Each build has a set of Build Properties, which can be used by its build steps to modify their actions. These properties, in the form of key-value pairs, provide a general framework for dynamically altering the behavior of a build based on its circumstances.
Properties form a simple kind of variable in a build. Some properties are set when the build starts, and properties can be changed as a build progresses – properties set or changed in one step may be accessed in subsequent steps. Property values can be numbers, strings, lists, or dictionaries - basically, anything that can be represented in JSON.
Properties are very flexible, and can be used to implement all manner of functionality. Here are some examples:
Most Source steps record the revision that they checked out in the
got_revision property. A later step could use this property to specify the name of a fully-built tarball, dropped in an easily-accessible directory for later testing.
In builds with more than one codebase, the
got_revision property is a dictionary, keyed by codebase.
Some projects want to perform nightly builds as well as building in response to committed changes. Such a project would run two schedulers, both pointing to the same set of builders, but could provide an
is_nightly property so that steps can distinguish the nightly builds, perhaps to run more resource-intensive tests.

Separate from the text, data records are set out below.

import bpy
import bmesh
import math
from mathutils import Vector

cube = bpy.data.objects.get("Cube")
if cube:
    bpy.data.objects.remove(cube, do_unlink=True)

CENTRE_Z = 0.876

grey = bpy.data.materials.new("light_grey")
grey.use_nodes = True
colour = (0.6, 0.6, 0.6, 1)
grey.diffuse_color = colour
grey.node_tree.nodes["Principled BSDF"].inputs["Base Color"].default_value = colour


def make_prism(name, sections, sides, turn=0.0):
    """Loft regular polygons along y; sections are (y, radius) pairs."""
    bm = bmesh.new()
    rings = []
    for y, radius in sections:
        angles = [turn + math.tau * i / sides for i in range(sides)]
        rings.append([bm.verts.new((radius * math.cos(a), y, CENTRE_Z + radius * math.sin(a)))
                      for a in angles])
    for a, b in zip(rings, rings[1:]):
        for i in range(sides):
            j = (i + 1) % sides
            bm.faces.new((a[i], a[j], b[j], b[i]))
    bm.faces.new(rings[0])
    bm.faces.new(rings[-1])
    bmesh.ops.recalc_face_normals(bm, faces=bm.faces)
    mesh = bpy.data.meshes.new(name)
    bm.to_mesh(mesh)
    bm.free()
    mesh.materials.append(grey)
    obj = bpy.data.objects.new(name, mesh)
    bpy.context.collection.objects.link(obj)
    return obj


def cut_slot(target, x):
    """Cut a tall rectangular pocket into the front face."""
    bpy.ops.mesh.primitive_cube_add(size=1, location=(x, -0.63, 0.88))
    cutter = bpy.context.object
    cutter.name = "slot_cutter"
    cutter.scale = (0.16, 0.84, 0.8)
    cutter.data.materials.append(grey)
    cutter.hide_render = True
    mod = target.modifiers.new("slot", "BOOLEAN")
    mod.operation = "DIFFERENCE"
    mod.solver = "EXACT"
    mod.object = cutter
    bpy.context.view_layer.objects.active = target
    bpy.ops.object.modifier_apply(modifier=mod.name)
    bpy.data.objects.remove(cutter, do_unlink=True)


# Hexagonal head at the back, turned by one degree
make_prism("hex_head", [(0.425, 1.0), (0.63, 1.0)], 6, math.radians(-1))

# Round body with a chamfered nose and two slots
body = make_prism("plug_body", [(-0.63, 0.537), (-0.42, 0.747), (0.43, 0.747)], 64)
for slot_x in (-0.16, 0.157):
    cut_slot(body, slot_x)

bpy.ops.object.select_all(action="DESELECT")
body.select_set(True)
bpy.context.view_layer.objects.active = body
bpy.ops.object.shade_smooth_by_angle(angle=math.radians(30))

Some projects have different build processes on different systems. Rather than create a build factory for each worker, the steps can use worker properties to identify the unique aspects of each worker and adapt the build process dynamically.